*EXERCISE:* Show all lines of the listing that contain the word "quarter".

*AVAILABLE RECORDS:*
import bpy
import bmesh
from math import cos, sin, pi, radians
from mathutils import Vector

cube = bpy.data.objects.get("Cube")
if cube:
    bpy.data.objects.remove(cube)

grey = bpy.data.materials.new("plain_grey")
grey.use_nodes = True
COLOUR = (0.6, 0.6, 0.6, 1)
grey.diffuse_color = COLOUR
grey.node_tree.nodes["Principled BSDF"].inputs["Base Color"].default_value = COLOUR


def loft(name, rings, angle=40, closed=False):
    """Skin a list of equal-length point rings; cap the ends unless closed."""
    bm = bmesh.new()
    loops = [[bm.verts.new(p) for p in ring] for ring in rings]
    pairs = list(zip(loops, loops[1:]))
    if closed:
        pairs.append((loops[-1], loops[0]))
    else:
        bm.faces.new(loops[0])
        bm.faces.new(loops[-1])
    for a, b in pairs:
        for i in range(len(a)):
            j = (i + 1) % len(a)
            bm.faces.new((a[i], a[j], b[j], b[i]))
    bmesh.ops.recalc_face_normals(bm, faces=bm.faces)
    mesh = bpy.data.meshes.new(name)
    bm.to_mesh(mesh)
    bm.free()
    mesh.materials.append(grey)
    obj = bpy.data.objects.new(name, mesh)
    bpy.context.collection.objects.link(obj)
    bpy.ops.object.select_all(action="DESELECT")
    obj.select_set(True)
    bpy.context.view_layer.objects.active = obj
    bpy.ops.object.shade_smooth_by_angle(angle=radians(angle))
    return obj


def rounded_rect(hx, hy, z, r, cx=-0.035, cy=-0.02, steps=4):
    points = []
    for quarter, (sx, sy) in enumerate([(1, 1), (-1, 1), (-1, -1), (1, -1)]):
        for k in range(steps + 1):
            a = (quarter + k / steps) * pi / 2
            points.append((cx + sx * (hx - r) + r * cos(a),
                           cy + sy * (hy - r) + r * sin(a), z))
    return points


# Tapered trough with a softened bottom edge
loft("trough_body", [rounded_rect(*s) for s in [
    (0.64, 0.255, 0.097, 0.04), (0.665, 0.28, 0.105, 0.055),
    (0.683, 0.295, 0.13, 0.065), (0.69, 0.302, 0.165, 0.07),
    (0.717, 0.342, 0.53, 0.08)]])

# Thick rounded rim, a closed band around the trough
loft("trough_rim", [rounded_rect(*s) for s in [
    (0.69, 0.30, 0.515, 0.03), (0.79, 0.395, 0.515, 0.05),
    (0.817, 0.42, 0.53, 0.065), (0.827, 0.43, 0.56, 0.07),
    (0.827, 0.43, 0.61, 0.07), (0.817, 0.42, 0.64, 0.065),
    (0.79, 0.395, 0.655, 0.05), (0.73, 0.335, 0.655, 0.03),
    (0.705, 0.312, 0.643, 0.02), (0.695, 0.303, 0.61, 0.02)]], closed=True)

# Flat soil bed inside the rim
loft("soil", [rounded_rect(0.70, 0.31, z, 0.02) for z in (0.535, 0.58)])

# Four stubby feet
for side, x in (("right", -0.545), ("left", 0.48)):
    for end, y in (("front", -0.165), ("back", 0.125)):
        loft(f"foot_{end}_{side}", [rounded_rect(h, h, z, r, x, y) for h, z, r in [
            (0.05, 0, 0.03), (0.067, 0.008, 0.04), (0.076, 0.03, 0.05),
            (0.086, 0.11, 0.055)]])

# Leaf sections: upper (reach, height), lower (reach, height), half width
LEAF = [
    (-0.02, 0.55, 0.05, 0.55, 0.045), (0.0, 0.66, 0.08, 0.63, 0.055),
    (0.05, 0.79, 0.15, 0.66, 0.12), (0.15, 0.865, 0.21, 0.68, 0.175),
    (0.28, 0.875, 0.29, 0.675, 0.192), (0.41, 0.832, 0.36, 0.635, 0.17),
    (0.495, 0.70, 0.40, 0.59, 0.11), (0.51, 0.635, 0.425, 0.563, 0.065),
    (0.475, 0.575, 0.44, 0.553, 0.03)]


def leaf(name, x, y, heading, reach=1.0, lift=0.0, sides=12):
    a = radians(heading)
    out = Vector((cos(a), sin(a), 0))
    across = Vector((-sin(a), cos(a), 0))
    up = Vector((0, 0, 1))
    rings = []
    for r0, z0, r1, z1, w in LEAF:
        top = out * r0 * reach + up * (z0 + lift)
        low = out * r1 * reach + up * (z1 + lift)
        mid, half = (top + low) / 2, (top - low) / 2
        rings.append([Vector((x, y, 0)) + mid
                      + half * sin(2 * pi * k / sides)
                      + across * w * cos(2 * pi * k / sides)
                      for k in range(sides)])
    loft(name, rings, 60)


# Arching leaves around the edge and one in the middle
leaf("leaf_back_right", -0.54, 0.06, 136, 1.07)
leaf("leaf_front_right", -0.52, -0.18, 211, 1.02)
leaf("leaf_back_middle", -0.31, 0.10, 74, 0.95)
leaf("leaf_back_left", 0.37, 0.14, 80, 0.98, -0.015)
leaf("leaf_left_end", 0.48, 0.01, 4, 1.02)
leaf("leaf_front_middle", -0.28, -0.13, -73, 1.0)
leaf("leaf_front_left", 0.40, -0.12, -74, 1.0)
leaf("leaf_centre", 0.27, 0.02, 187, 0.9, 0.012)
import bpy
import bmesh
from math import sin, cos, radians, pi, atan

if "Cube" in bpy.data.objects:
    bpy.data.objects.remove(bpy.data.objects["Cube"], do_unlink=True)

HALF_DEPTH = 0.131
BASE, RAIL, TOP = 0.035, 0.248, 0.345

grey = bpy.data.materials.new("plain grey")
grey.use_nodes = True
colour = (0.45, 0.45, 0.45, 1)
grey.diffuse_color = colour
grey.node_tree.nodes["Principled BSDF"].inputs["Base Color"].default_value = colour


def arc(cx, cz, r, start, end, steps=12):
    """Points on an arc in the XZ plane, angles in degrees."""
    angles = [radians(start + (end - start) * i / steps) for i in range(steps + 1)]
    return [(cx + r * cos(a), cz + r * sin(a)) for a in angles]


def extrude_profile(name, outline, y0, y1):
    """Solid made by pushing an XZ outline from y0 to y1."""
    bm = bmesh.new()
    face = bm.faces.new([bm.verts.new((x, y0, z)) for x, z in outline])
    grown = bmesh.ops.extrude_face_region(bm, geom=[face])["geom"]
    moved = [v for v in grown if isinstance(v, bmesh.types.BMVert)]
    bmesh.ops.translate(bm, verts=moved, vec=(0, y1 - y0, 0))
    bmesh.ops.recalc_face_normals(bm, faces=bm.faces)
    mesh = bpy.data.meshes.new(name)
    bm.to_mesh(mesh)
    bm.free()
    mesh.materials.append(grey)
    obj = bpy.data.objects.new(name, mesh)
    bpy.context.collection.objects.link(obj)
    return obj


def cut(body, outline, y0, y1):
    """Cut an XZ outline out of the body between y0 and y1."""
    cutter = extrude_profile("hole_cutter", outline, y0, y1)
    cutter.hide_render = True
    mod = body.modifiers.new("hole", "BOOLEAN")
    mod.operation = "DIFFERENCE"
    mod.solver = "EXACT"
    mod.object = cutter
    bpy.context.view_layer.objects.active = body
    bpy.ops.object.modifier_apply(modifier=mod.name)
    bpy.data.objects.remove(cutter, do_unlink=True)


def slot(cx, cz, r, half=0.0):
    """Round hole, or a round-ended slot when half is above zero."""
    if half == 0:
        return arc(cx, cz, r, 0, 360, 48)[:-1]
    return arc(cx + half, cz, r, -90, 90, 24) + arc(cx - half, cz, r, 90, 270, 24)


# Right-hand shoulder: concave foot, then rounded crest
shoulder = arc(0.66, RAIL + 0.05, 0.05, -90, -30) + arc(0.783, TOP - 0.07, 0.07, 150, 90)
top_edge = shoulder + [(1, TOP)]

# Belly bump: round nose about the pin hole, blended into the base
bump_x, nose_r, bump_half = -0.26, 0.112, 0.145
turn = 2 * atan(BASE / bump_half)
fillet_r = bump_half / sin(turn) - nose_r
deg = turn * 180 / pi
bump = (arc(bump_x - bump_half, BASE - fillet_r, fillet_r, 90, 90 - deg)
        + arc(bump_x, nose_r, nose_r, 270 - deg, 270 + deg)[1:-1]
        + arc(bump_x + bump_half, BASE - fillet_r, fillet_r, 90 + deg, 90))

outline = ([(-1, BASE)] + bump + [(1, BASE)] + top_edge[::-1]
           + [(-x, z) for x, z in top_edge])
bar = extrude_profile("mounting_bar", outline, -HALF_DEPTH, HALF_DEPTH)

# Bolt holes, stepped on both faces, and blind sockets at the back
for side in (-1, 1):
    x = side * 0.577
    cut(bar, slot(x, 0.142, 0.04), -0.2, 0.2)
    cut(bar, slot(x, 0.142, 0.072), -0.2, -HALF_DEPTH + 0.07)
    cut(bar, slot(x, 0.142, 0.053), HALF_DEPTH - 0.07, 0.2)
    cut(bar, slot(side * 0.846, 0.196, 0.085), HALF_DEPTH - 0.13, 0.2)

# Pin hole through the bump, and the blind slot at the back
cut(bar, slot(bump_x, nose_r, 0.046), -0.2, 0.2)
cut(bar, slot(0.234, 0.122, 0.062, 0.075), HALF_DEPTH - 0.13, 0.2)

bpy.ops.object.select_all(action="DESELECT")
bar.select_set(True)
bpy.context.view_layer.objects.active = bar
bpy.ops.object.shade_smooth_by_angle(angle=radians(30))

*FINISHED TASK:*
    for quarter, (sx, sy) in enumerate([(1, 1), (-1, 1), (-1, -1), (1, -1)]):
            a = (quarter + k / steps) * pi / 2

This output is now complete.